3. Products and Services
We touched briefly on this in the Company Description, but now we need to get specific. You may be writing in one genre or several writing poetry, short stories or novels and writing for the children’s, young adult or adult markets. In the market you’re writing for, who exactly is the audience? For example, not all people who read mysteries love the same type of mystery or the same degree of graphic language. Those loving cozy mysteries (think Stephanie Plum series) may not like Ian Rankin’s gritty detective or James Patterson’s thrillers. What type of mystery/fantasy/romance do you write? Who will it appeal to? What are the sensibilities of the genre and does your writing reflect that? Where will your work be placed on the bookshelf?
If you’re editing or involved in some other aspect of writing (volunteer or paid), note that too. Depending on the level of your involvement, you may need to create separate business plans. However, having them listed in one spot will help you manage your time better when setting goals.
It’s so easy to want to stay at home and only write or at most, to go to a writing meeting where we chat with like minded people. Marketing means getting out of our comfort zone and reaching out. The easiest way to do this is to have a plan and to follow it. A haphazard approach erodes confidence and the ability to present things in a comfortable confident manner.

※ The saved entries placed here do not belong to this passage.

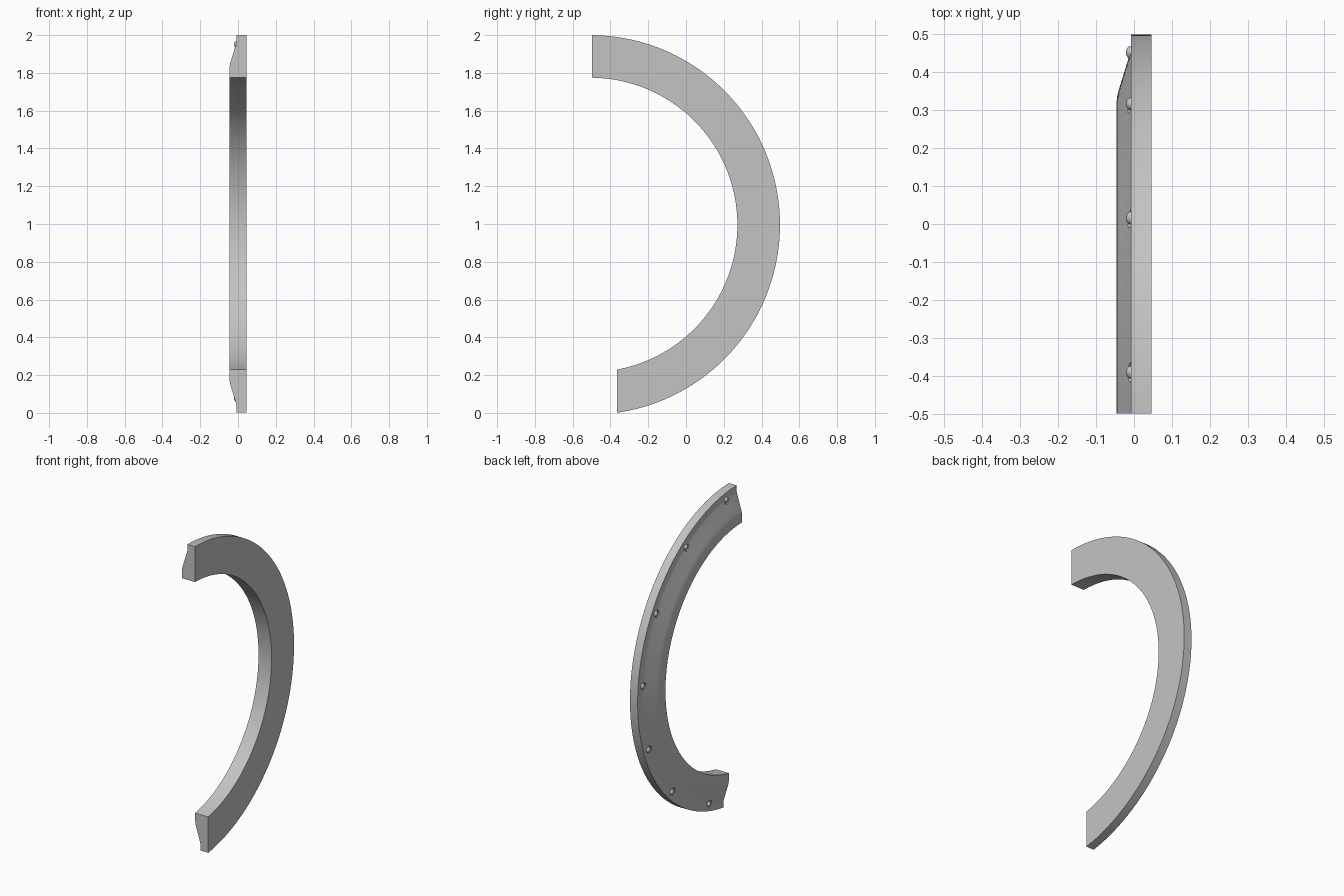
import bpy, bmesh, math
from mathutils import Matrix, Vector

cube = bpy.data.objects.get("Cube")
if cube:
    bpy.data.objects.remove(cube, do_unlink=True)

CY, CZ = -0.507, 0.9955          # centre of the arc
Y_TOP, Y_BOTTOM = -0.4975, -0.365  # vertical end cuts
BOLT_R, FLOOR = 0.962, -0.008
STEPS = 96

grey = bpy.data.materials.new("grey plastic")
grey.use_nodes = True
grey.diffuse_color = (0.55, 0.55, 0.55, 1)
grey.node_tree.nodes["Principled BSDF"].inputs["Base Color"].default_value = (0.55, 0.55, 0.55, 1)


def make_object(name, bm):
    bmesh.ops.recalc_face_normals(bm, faces=bm.faces)
    mesh = bpy.data.meshes.new(name)
    bm.to_mesh(mesh)
    bm.free()
    mesh.materials.append(grey)
    obj = bpy.data.objects.new(name, mesh)
    bpy.context.collection.objects.link(obj)
    return obj


def select_only(obj):
    bpy.ops.object.select_all(action='DESELECT')
    obj.select_set(True)
    bpy.context.view_layer.objects.active = obj


def arc_point(x, r, angle):
    return Vector((x, CY + r * math.cos(angle), CZ + r * math.sin(angle)))


# Arch flare: cross-section (x, radius) swept along the arc, ends cut vertically
profile = [(0.046, 0.779), (0.046, 1.0045), (FLOOR, 1.0045), (FLOOR, 0.966),
           (-0.0105, 0.955), (-0.036, 0.873), (-0.041, 0.856),
           (-0.0445, 0.841), (-0.046, 0.825), (-0.046, 0.779)]
bm = bmesh.new()
rings = []
for i in range(STEPS + 1):
    t = i / STEPS
    ring = []
    for x, r in profile:
        start = math.acos((Y_TOP - CY) / r)
        end = -math.acos((Y_BOTTOM - CY) / r)
        ring.append(bm.verts.new(arc_point(x, r, start + (end - start) * t)))
    rings.append(ring)
n = len(profile)
for a, b in zip(rings, rings[1:]):
    for j in range(n):
        k = (j + 1) % n
        bm.faces.new((a[j], a[k], b[k], b[j]))
bm.faces.new(rings[0])
bm.faces.new(rings[-1])
flare = make_object("arch_flare", bm)

# Round pockets around the bolts
bolt_angles = [math.radians(83 - 25.9 * i) for i in range(7)]
turn = Matrix.Rotation(math.pi / 2, 4, 'Y')
bm = bmesh.new()
for angle in bolt_angles:
    place = Matrix.Translation(arc_point(FLOOR - 0.05, BOLT_R, angle)) @ turn
    bmesh.ops.create_cone(bm, cap_ends=True, segments=24, radius1=0.026,
                          radius2=0.026, depth=0.1, matrix=place)
cutter = make_object("pocket_cutter", bm)
cutter.hide_render = True
pockets = flare.modifiers.new("pockets", 'BOOLEAN')
pockets.operation = 'DIFFERENCE'
pockets.solver = 'EXACT'
pockets.object = cutter
select_only(flare)
bpy.ops.object.modifier_apply(modifier="pockets")
bpy.data.objects.remove(cutter, do_unlink=True)
bpy.ops.object.shade_smooth_by_angle(angle=math.radians(25))

# Domed bolt heads
for i, angle in enumerate(bolt_angles):
    bm = bmesh.new()
    place = (Matrix.Translation(arc_point(FLOOR, BOLT_R, angle)) @ turn
             @ Matrix.Diagonal((0.017, 0.017, 0.013, 1)))
    bmesh.ops.create_uvsphere(bm, u_segments=20, v_segments=12, radius=1, matrix=place)
    bolt = make_object(f"bolt_head_{i + 1}", bm)
    select_only(bolt)
    bpy.ops.object.shade_smooth_by_angle(angle=math.radians(40))
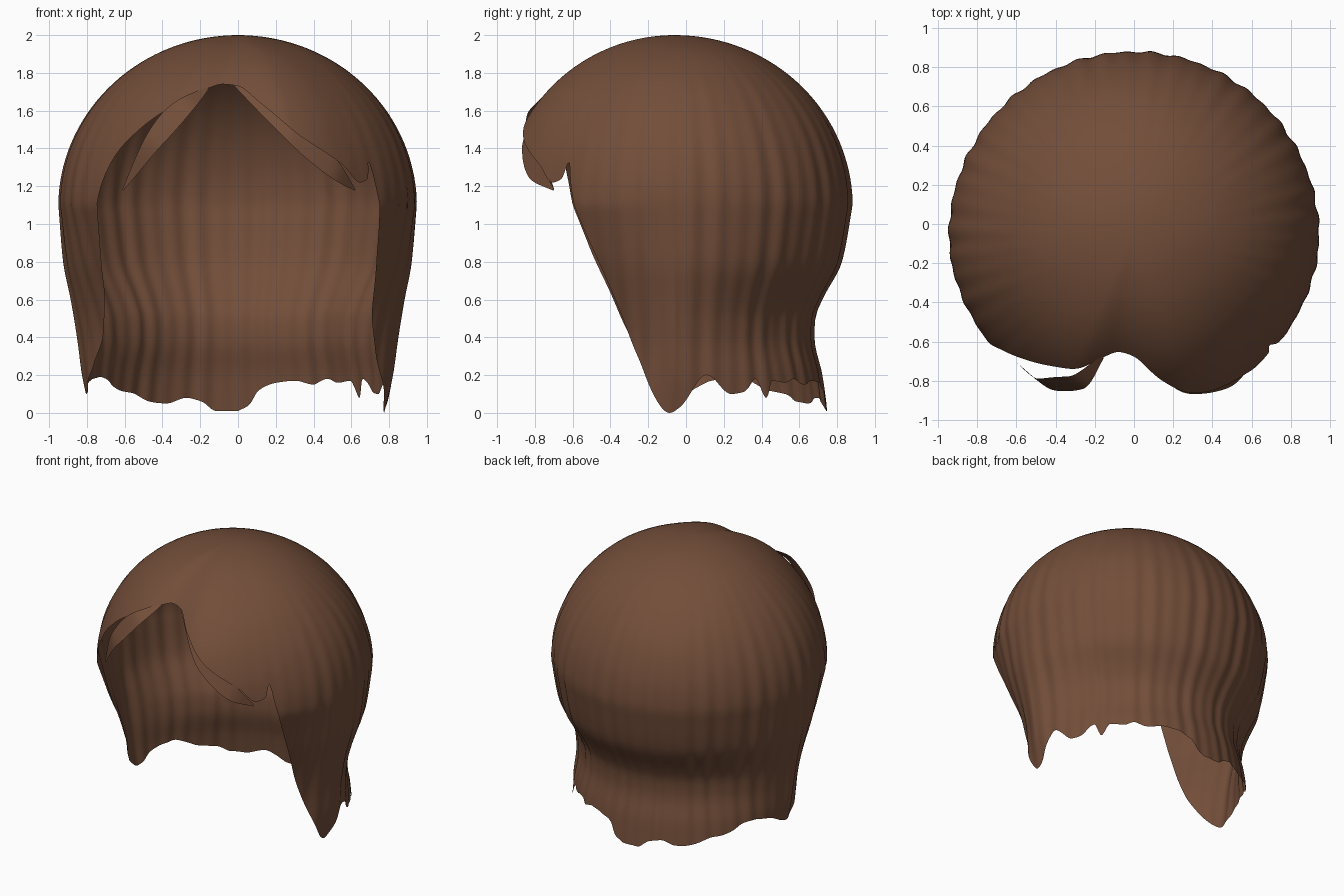
import bpy
import math
from mathutils import Vector

cube = bpy.data.objects.get("Cube")
if cube:
    bpy.data.objects.remove(cube, do_unlink=True)

# Single flat colour
brown = bpy.data.materials.new("chestnut_brown")
colour = (0.17, 0.075, 0.041, 1)
brown.diffuse_color = colour
brown.use_nodes = True
brown.node_tree.nodes["Principled BSDF"].inputs["Base Color"].default_value = colour


def curve(points):
    """Return a smooth function through (input, value) pairs that never overshoots."""
    xs = [p[0] for p in points]
    ys = [p[1] for p in points]
    steps = [(ys[i + 1] - ys[i]) / (xs[i + 1] - xs[i]) for i in range(len(xs) - 1)]
    slopes = [steps[0]]
    for before, after in zip(steps, steps[1:]):
        same = before * after > 0
        slopes.append(2 * before * after / (before + after) if same else 0)
    slopes.append(steps[-1])

    def value(x):
        x = min(max(x, xs[0]), xs[-1])
        i = 0
        while i < len(xs) - 2 and x > xs[i + 1]:
            i += 1
        width = xs[i + 1] - xs[i]
        t = (x - xs[i]) / width
        ease = t * t * (3 - 2 * t)
        start = t * (1 - t) * (1 - t) * slopes[i] * width
        end = t * t * (t - 1) * slopes[i + 1] * width
        return ys[i] + (ys[i + 1] - ys[i]) * ease + start + end

    return value


def make_object(name, verts, faces):
    mesh = bpy.data.meshes.new(name)
    mesh.from_pydata(verts, [], faces)
    mesh.materials.append(brown)
    mesh.polygons.foreach_set("use_smooth", [True] * len(faces))
    mesh.update()
    obj = bpy.data.objects.new(name, mesh)
    bpy.context.collection.objects.link(obj)
    return obj


# Angles run in degrees from the front (0) towards the left side (+90)
hem = curve([
    (-180, .01), (-172, .01), (-166, .06), (-160, .08), (-152, .05), (-144, .06),
    (-137, .1), (-128, .12), (-115, .19), (-104, .17), (-92, .1), (-86, .15),
    (-72, .4), (-60, .8), (-55, 1.05), (-52, 1.22), (-48, 1.35), (-42, 1.46),
    (-32, 1.58), (-24, 1.64), (-14, 1.72), (-8, 1.74), (0, 1.73), (11, 1.62),
    (22, 1.47), (38, 1.31), (45, 1.22), (49, 1.24), (51, 1.33), (53, 1.2),
    (55, 1.08), (60, .85), (75, .3), (88, 0), (92, .03), (102, .2), (112, .1),
    (117, .11), (123, .18), (127, .08), (131, .17), (138, .16), (143, .18),
    (150, .15), (157, .17), (165, .16), (172, .12), (176, .04), (180, .01)])
outline = curve([(-180, .94), (-90, .945), (-50, .92), (-25, .93), (-6, .85),
                 (20, .95), (50, .92), (90, .945), (180, .94)])

# Tapers below the widest level, for each direction
WIDEST, DOME, CENTRE_Y = 1.1, .9, -.06
taper_front = curve([(0, .8), (.3, .74), (.85, .92), (WIDEST, 1)])
taper_side = curve([(0, .82), (.2, .87), (.4, .9), (.6, .935), (.8, .975), (WIDEST, 1)])
taper_back = curve([(0, .86), (.2, .83), (.4, .785), (.5, .79), (.6, .83),
                    (.8, .94), (WIDEST, 1)])


def shell_point(degrees, travel):
    """Point reached by walking down from the crown; travel is in radians."""
    a = math.radians(degrees)
    facing = math.cos(a)
    if travel < math.pi / 2:
        z = WIDEST + DOME * math.cos(travel)
        r = math.sin(travel)
    else:
        z = WIDEST - DOME * (travel - math.pi / 2)
        end = taper_front if facing > 0 else taper_back
        blend = min(1, abs(facing) * (2 if facing > 0 else 1.4))
        r = taper_side(z) * (1 - blend) + end(z) * blend
    # Combed grooves fade out at the crown and over the fringe
    strength = min(1, travel / 1.5) ** 2 * min(1, max(.08, 1.15 - 1.3 * facing))
    groove = .004 * math.sin(46 * a) + .003 * math.sin(31 * a + 1)
    r *= outline(degrees) * (1 + groove * strength)
    return (r * math.sin(a), CENTRE_Y - r * facing, z)


def travel_to(z):
    if z > WIDEST:
        return math.acos((z - WIDEST) / DOME)
    return math.pi / 2 + (WIDEST - z) / DOME


# Main hair shell, open at the face and the neck
COLS, ROWS = 540, 56
verts = [(0, CENTRE_Y, WIDEST + DOME)]
faces = []
for c in range(COLS):
    degrees = c * 360 / COLS - 180
    reach = travel_to(hem(degrees))
    verts += [shell_point(degrees, reach * (k + 1) / ROWS) for k in range(ROWS)]
for c in range(COLS):
    here = 1 + c * ROWS
    there = 1 + (c + 1) % COLS * ROWS
    faces.append((0, here, there))
    for k in range(ROWS - 1):
        faces.append((here + k, here + k + 1, there + k + 1, there + k))
make_object("hair_shell", verts, faces)


def strand(name, path, across, rows=24, cols=4):
    """Flat leaf-shaped lock following a path, pointed at both ends."""
    axes = [curve([(i, p[n]) for i, p in enumerate(path)]) for n in range(3)]
    across = Vector(across)
    points, quads = [], []
    for k in range(rows + 1):
        t = k / rows
        middle = Vector([axis(t * (len(path) - 1)) for axis in axes])
        half = math.sin(math.pi * (.04 + .94 * t))
        for c in range(cols + 1):
            points.append(middle + across * half * (2 * c / cols - 1))
    for k in range(rows):
        for c in range(cols):
            i = k * (cols + 1) + c
            quads.append((i, i + 1, i + cols + 2, i + cols + 1))
    return make_object(name, points, quads)


# Loose locks along the two sides of the parting
strand("left_fringe_lock",
       [(-.02, -.65, 1.74), (.3, -.84, 1.47), (.5, -.81, 1.3), (.62, -.7, 1.18)],
       (.02, .03, .055))
strand("right_fringe_lock",
       [(-.16, -.68, 1.72), (-.3, -.81, 1.61), (-.44, -.82, 1.45), (-.61, -.7, 1.18)],
       (-.045, .035, .035))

For every product you need to have your elevator pitch, synopsis, chapter by chapter plot line, a great manuscript before you promote. Having these will help you understand your product so you can differentiate it and create a unique selling proposition. In other words, what distinguishes your story from others it the market? Why will your target market (children, young adults, mystery/romance/horror fans) like it?
Describe how your stories will be sold – book stores (which ones?), on-line, book clubs, and how you intend to get the books there. Even if you have a traditional publisher, you still have to market and sell, so be prepared to do that.
What are your promotional tactics? In other words, how will you reach your audience? Some examples are: tradeshows, school appearances, readings, book tour, social media marketing (Twitter, Facebook, etc,), reading clubs (local, Goodreads, etc), on-line advertising, conventions, local advertising and book trailers. Your website should appeal to the book buyer. One writer I know designed her site for teachers because they’re the ones who will be buying her books and will be allowing her to make school presentations. Who is your website designed for – readers, teachers, technical users (how to books), other writers?
There have been many good posts on marketing at Fictorians so just click on the Marketing category and you’ll receive a ton of information. Just remember to choose a few things to do (for example you can’t belong to every book club and effectively utilize all social media) and do them well.
Having a budget will focus your marketing strategy and allow you to develop and manage your business more effectively by allowing you to prioritize. Which convention/workshop can I afford to go to? Do I purchase business cards or have a professional design my website? What can I do for free?
After all the work we do to write our wonderful books, we can’t afford to fail now because we failed to plan the business part of our passion.